Carolin Widmann’s widely acclaimed ECM recordings have traversed a broad arc of music – from Schubert to Xenakis. Here she turns her attention to one of the pivotal compositions of Morton Feldman. Violin And Orchestra, composed in 1979, marked a new direction, with an almost painterly attention to detail in slowly unfolding music. It is not a concerto in the strict sense of the term, not soloist with orchestral support. The violinist must move inside the glowing colour-field of sound. In this landmark Feldman recording, Widmann does so with great delicacy and feeling, exploring the subtle orchestral texture, crafted together with conductor Emilio Pomarico and the players of the Frankfurt Radio Symphony Orchestra.
Carolin Widmann’s widely acclaimed ECM recordings have traversed a broad arc of music – from Schubert to Xenakis. Here she turns her attention to one of the pivotal compositions of Morton Feldman. Violin and Orchestra, composed in 1979, marked a new direction, with an almost painterly attention to detail in slowly unfolding music.
…It's intriguing to imagine how a very slow performance would come off, but Schleiermacher's is a fully persuasive version of a piece that could have a number of very different but valid interpretations. MGD's natural, unprocessed sound is, as is typical for the label, immaculate and vivid.

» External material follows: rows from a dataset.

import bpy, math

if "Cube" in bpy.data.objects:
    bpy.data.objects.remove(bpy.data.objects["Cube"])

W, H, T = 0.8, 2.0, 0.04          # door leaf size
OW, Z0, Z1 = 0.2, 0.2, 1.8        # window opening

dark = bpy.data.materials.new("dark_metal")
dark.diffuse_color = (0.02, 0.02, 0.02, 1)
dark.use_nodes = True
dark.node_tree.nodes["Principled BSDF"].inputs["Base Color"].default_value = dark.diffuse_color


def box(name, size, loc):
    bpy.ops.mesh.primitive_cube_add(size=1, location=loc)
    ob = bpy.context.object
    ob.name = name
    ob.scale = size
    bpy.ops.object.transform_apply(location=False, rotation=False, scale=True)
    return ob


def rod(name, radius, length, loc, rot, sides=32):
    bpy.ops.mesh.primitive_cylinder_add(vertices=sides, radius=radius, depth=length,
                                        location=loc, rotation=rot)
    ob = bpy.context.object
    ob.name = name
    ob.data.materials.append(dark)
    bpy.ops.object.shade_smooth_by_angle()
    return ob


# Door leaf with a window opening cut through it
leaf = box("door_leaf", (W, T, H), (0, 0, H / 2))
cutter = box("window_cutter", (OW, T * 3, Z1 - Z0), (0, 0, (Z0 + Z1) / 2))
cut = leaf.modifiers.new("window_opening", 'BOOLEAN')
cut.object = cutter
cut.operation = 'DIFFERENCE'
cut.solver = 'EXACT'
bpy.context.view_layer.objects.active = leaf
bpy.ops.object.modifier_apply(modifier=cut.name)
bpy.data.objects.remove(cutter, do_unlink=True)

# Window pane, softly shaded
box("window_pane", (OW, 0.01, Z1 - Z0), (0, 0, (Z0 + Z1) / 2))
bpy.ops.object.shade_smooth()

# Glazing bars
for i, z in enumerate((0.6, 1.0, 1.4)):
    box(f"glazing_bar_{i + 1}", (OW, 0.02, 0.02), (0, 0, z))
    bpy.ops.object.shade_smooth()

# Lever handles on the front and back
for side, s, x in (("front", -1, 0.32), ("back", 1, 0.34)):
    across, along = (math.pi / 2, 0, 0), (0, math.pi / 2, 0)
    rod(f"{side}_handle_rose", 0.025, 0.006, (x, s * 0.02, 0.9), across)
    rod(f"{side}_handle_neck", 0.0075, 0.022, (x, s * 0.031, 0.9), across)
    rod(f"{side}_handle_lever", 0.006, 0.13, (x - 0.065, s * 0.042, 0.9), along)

This is a marvelous release, equally perfect in conception, execution, and engineering. The program locates the intellectual origins of the American avant-garde composers Morton Feldman and John Cage not in postwar European developments, but in the music of Erik Satie, who with each decade seems a more pioneering figure. Feldman and Cage here seem not modernists, but postmodernists. Front and center at the beginning is Feldman's masterpiece Rothko Chapel (1967), a chamber-ensemble-and-chorus evocation of the Houston, Texas, chapel adorned with paintings by, and partly designed by, the Abstract Expressionist painter Mark Rothko.
…Thanks to the unprocessed and fully natural audio signal, all of the nuances of Schleiermacher's touch are captured, yet there is also a slight background sound that apparently comes from the performance space, not from any defect in the all-digital recording. Listeners may find that this is only a mild distraction and easy to get past once the music takes hold. This important series is recommended for all Feldman aficionados and anyone interested in the sublime expressions of his late period.
…If you're unfamiliar with Feldman's nuanced, nondevelopmental music, this may not be the easiest point of entry, but . . . well, there probably isn't an easy point of entry after all, so why not just dive in?
"Johannes (Hans) Wolfgang Zender (born 22 November 1936 in Wiesbaden) is a German conductor and composer. (…) From 1988 until 2000 Zender taught composition at the Hochschule für Musik und Darstellende Kunst in Frankfurt am Main. In 1997 Zender was awarded the Goethe Prize of the City of Frankfurt. Since 1999 he has been Permanent Guest Conductor of the Southwest German Radio (SWR) Symphony Orchestra in Baden-Baden and Freiburg…"